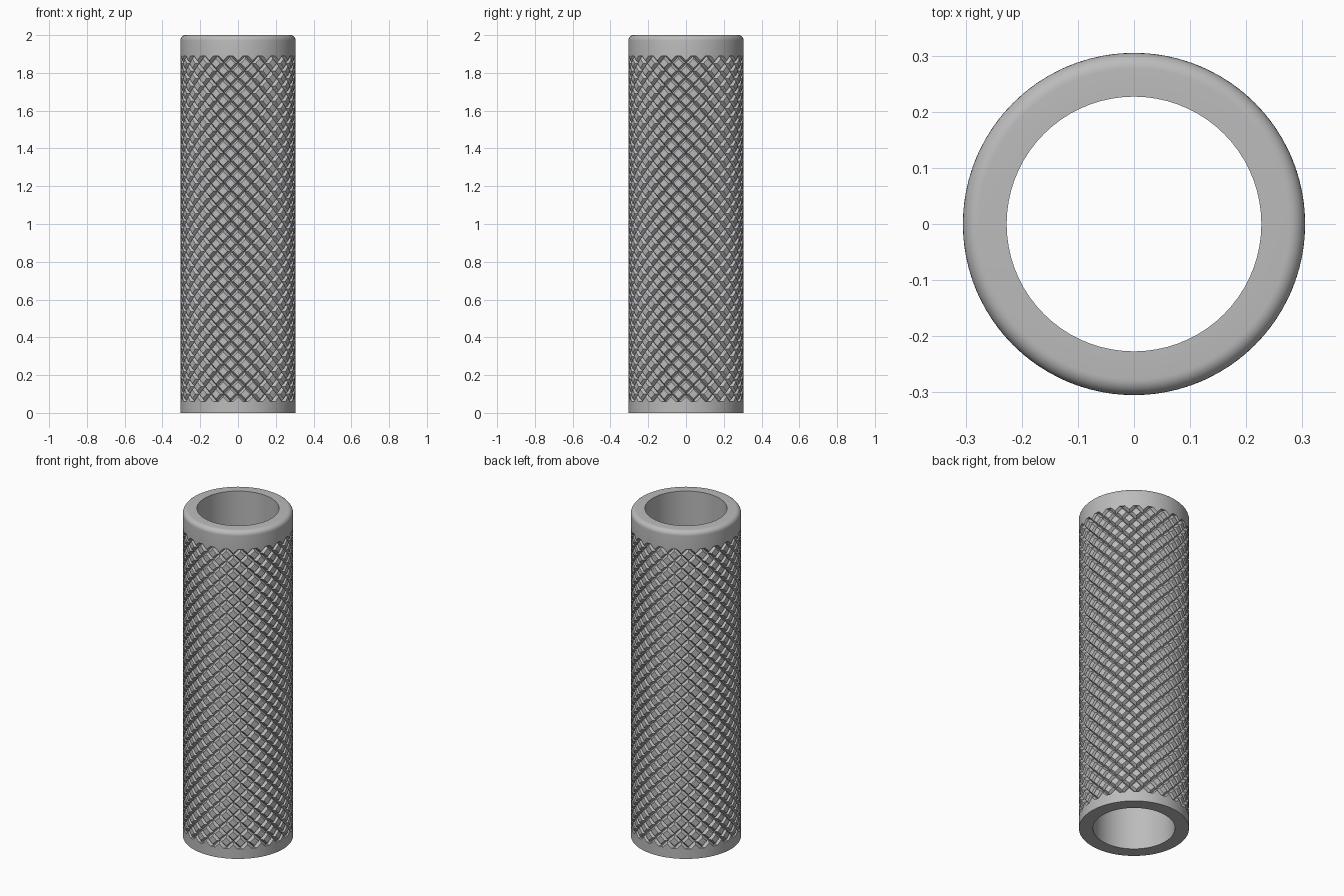
import bpy, bmesh, math

cube = bpy.data.objects.get("Cube")
if cube:
    bpy.data.objects.remove(cube, do_unlink=True)

R, BORE, DEPTH = 0.305, 0.227, 0.018
LOW, HIGH, TOP, FILLET = 0.06, 1.89, 2.0, 0.028
STARTS, ROWS, SEGMENTS = 24, 23, 72
ROOT = R - DEPTH

steel = bpy.data.materials.new("grey_steel")
steel.use_nodes = True
colour = (0.5, 0.5, 0.5, 1)
steel.diffuse_color = colour
steel.node_tree.nodes["Principled BSDF"].inputs["Base Color"].default_value = colour


def polar(r, a, z):
    return (r * math.cos(a), r * math.sin(a), z)


def finish(name, bm, angle):
    mesh = bpy.data.meshes.new(name)
    bm.to_mesh(mesh)
    bm.free()
    mesh.materials.append(steel)
    obj = bpy.data.objects.new(name, mesh)
    bpy.context.collection.objects.link(obj)
    bpy.ops.object.select_all(action="DESELECT")
    obj.select_set(True)
    bpy.context.view_layer.objects.active = obj
    bpy.ops.object.shade_smooth_by_angle(angle=math.radians(angle))
    return obj


# Tube with two plain collars, a sunken core and a rounded top rim
core = ROOT - 0.002
profile = [(BORE, 0), (R, 0), (R, LOW), (core, LOW), (core, HIGH), (R, HIGH)]
for i in range(9):
    t = math.pi / 2 * i / 8
    profile.append((R - FILLET + FILLET * math.cos(t),
                    TOP - FILLET + FILLET * math.sin(t)))
profile.append((BORE, TOP))

bm = bmesh.new()
rings = [[bm.verts.new(polar(r, 2 * math.pi * s / SEGMENTS, z))
          for s in range(SEGMENTS)] for r, z in profile]
for k, ring in enumerate(rings):
    after = rings[(k + 1) % len(rings)]
    for s in range(SEGMENTS):
        n = (s + 1) % SEGMENTS
        bm.faces.new((ring[s], ring[n], after[n], after[s]))
bmesh.ops.recalc_face_normals(bm, faces=bm.faces)
finish("tube_body", bm, 30)

# Knurling: raised flat-topped diamonds parted by crossing V grooves
bm = bmesh.new()
half_a = math.pi / STARTS
half_z = (HIGH - LOW) / ROWS / 2
CORNERS = ((1, 0), (0, 1), (-1, 0), (0, -1))
for row in range(2 * ROWS + 1):
    z = LOW + row * half_z
    for col in range(STARTS):
        a = (2 * col + row % 2) * half_a
        base, crown = [
            [bm.verts.new(polar(r, a + u * size * half_a, z + v * size * half_z))
             for u, v in CORNERS]
            for r, size in ((ROOT, 1), (R, 0.62))]
        for i in range(4):
            j = (i + 1) % 4
            bm.faces.new((base[i], base[j], crown[j], crown[i]))
        # Crown is folded along its upright diagonal to follow the cylinder
        bm.faces.new((crown[0], crown[1], crown[3]))
        bm.faces.new((crown[1], crown[2], crown[3]))
bmesh.ops.remove_doubles(bm, verts=bm.verts, dist=0.0002)

# Trim the diamonds flush with both collars
for z, direction in ((LOW, -1), (HIGH, 1)):
    bmesh.ops.bisect_plane(bm, geom=bm.verts[:] + bm.edges[:] + bm.faces[:],
                           plane_co=(0, 0, z), plane_no=(0, 0, direction),
                           clear_outer=True)
finish("knurled_grip", bm, 20)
★ ★ ★
* [WHAT TO DO]
Your answer should be the lines from the one that contains "bmesh.ops.remove_doubles(bm, verts=bm.verts, dist=0.0002)" through the last line of the material, copied exactly.

* [RESULT FOR THIS TASK]
bmesh.ops.remove_doubles(bm, verts=bm.verts, dist=0.0002)

# Trim the diamonds flush with both collars
for z, direction in ((LOW, -1), (HIGH, 1)):
    bmesh.ops.bisect_plane(bm, geom=bm.verts[:] + bm.edges[:] + bm.faces[:],
                           plane_co=(0, 0, z), plane_no=(0, 0, direction),
                           clear_outer=True)
finish("knurled_grip", bm, 20)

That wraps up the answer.